Making some resolutions about our oral health should be near the top of our list for two reasons. First, few of us grew up understanding exactly how to brush or floss right and what to eat (or not) to keep our mouths healthy. Second, it is not until the dental troubles start mounting up that we realize that getting away with poor dental hygiene when we were younger eventually exacts a high price. And it can get much worse: only then do we understand that periodontal (gum) disease not only can cause our teeth to fall out, but seriously raises the risk for diabetes, cardiovascular disease, and even Alzheimer’s disease.
These are our recommendations for your New Year’s priorities, which you should start on ASAP:
- Make sure you brush both sides of your teeth for a full two minutes, ideally starting after breakfast (when you can even scrape the periodontal bacteria off your tongue that accumulates overnight). The second time should be after your last snack at night. If you’ve never been shown exactly how to do this, have your dental hygienist demonstrate (and be sure to have her provide a professional cleaning twice a year, since she has tools and techniques that can always do a better job than any patient is able to, especially for hard-to-reach places). You may need to have this done more frequently or have her inject an antibacterial solution to stop infections.
- Flossing is not easy to do correctly: be sure you scrape both sides between each tooth from bottom to top and then move the string when you do this between the next set of teeth. Don’t rush it and don’t snack afterwards. If brushing and flossing thoroughly do not result in improved oral health, you should ask your hygienist for recommendations about a brush, toothpaste, mouthwash, or adding a small-bristled manual pick and Waterpik to your routine.
- Have Dr. Cluff give you a full dental examination twice a year, including a digital x-ray if she suspects you may have cavities or a jawbone infection that can only be seen this way. She can also note any signs of everything from oral cancer to damage from grinding your teeth when you sleep.
- Commit to eating a diet that is better for your oral and overall health.
Reduce the amount of white sugar, fructose, and refined foods (white bread, pasta, and rice, for example) and replace them with healthier sweeteners (like Xylitol, stevia, monk fruit, and erythritol) and whole grains, vegetables, nuts, seeds, beans, peas, fruits, proteins, and healthy fats. With all the new alternatives to junk food that are available, you can still have plenty of delicious fun eating.

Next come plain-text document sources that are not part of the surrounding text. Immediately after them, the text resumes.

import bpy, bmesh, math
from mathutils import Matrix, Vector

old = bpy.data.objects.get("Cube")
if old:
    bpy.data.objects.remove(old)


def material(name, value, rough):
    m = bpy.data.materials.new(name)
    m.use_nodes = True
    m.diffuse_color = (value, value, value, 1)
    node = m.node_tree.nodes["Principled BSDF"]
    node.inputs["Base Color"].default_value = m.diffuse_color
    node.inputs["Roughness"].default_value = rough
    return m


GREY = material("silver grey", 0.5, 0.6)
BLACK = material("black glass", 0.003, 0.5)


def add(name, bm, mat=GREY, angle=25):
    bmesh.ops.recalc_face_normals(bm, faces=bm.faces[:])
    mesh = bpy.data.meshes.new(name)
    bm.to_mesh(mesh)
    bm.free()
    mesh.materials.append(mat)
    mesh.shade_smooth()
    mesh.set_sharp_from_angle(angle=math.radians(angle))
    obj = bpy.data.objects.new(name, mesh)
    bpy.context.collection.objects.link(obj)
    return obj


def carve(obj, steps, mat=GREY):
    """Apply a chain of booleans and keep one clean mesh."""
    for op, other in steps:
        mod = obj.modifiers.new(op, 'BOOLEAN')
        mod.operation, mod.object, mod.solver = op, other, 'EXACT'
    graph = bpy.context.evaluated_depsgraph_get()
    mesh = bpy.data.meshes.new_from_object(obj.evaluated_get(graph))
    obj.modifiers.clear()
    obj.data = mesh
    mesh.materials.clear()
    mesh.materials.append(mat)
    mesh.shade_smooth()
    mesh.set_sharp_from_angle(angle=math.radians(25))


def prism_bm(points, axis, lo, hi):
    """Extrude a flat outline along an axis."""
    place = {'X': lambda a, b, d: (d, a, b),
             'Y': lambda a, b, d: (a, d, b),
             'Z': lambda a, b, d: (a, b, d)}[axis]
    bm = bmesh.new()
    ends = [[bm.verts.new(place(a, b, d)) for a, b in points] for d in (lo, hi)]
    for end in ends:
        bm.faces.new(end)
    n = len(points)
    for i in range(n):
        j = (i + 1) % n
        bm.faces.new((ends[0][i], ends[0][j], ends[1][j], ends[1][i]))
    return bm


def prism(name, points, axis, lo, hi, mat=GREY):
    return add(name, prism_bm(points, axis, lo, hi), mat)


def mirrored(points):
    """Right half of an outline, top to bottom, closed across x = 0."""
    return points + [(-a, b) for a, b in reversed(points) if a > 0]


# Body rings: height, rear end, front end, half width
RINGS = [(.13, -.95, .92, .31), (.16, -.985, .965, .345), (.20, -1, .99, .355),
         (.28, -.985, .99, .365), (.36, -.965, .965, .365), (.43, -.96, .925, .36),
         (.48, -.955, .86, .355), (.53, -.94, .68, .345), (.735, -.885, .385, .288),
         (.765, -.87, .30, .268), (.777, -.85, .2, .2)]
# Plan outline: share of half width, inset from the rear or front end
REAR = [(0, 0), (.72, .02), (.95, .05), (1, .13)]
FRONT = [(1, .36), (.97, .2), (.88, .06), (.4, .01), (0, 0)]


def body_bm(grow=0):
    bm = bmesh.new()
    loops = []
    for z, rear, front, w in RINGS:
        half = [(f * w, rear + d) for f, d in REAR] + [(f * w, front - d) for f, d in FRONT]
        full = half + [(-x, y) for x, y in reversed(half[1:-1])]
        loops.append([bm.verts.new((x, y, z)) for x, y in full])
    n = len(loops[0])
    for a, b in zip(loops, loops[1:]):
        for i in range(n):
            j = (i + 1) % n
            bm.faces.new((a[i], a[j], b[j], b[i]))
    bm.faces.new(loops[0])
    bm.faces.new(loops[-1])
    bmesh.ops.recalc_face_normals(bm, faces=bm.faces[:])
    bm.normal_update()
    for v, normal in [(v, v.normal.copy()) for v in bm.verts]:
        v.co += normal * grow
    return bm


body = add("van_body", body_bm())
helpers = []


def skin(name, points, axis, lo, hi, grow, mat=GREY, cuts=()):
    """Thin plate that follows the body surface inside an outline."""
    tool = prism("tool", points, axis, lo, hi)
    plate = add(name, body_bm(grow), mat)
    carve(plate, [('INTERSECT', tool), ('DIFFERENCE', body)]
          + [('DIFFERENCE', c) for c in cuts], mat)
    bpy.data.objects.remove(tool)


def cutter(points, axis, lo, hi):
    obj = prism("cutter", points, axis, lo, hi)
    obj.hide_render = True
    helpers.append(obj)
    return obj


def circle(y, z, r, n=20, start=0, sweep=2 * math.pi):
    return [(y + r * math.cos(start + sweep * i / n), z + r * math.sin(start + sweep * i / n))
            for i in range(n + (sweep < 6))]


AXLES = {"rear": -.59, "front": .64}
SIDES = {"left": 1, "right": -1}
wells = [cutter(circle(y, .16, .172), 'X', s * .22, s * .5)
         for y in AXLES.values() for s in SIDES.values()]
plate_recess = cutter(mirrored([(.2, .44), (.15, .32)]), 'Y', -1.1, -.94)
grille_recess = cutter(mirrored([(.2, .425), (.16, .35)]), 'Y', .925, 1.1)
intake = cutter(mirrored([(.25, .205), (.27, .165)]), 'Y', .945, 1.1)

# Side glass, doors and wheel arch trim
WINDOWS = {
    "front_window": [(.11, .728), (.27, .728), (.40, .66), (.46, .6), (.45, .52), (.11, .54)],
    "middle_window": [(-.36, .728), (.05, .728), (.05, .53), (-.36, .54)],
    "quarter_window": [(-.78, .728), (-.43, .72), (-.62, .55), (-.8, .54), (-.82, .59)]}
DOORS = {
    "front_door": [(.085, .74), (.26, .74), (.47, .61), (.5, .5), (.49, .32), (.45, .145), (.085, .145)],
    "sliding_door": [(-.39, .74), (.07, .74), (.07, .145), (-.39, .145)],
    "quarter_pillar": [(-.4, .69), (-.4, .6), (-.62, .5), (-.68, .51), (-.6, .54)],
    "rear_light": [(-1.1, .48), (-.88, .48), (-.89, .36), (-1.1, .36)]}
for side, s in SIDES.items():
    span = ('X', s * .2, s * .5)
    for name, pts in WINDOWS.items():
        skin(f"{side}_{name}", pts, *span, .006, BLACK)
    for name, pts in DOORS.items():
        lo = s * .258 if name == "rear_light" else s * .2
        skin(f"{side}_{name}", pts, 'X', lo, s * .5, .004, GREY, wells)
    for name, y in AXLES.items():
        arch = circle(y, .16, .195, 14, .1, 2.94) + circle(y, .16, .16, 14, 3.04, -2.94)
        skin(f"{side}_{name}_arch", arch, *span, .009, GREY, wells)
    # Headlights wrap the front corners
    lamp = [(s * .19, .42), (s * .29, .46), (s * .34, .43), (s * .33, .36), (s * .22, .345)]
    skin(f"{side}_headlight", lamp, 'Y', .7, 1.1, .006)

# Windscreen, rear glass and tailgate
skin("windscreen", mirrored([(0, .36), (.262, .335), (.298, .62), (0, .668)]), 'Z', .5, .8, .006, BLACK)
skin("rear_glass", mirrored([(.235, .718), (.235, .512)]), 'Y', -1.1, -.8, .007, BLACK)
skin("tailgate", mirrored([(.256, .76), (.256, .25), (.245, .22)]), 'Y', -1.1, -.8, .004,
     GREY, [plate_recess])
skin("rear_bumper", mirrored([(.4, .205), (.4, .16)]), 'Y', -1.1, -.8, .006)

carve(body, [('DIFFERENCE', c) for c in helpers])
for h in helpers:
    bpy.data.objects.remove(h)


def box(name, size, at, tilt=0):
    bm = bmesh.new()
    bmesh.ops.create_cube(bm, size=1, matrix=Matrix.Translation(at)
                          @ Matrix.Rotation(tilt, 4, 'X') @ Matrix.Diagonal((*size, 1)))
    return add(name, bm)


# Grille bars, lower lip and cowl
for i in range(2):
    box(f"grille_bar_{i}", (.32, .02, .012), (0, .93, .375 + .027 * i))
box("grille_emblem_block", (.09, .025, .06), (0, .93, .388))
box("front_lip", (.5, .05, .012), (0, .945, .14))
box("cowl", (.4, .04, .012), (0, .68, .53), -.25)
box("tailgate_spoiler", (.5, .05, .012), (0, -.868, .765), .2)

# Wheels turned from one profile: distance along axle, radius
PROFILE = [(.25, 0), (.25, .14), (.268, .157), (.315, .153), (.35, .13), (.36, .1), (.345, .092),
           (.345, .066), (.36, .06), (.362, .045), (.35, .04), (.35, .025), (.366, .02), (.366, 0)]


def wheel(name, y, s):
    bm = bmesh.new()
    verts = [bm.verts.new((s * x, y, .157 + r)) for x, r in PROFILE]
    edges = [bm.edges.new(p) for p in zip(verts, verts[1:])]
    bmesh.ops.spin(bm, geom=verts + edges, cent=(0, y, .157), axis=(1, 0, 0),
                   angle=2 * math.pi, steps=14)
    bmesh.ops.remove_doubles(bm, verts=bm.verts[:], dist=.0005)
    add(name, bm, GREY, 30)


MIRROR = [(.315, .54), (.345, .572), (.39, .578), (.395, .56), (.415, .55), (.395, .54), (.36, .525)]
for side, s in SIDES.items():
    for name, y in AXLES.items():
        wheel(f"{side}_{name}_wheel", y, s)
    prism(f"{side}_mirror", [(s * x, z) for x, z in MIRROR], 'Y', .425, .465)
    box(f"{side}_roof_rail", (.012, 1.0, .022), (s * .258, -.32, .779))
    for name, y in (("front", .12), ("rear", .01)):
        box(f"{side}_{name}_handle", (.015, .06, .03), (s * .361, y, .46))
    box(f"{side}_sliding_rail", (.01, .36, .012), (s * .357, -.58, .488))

If you make progress on these commitments, you’ll definitely have a happier New Year!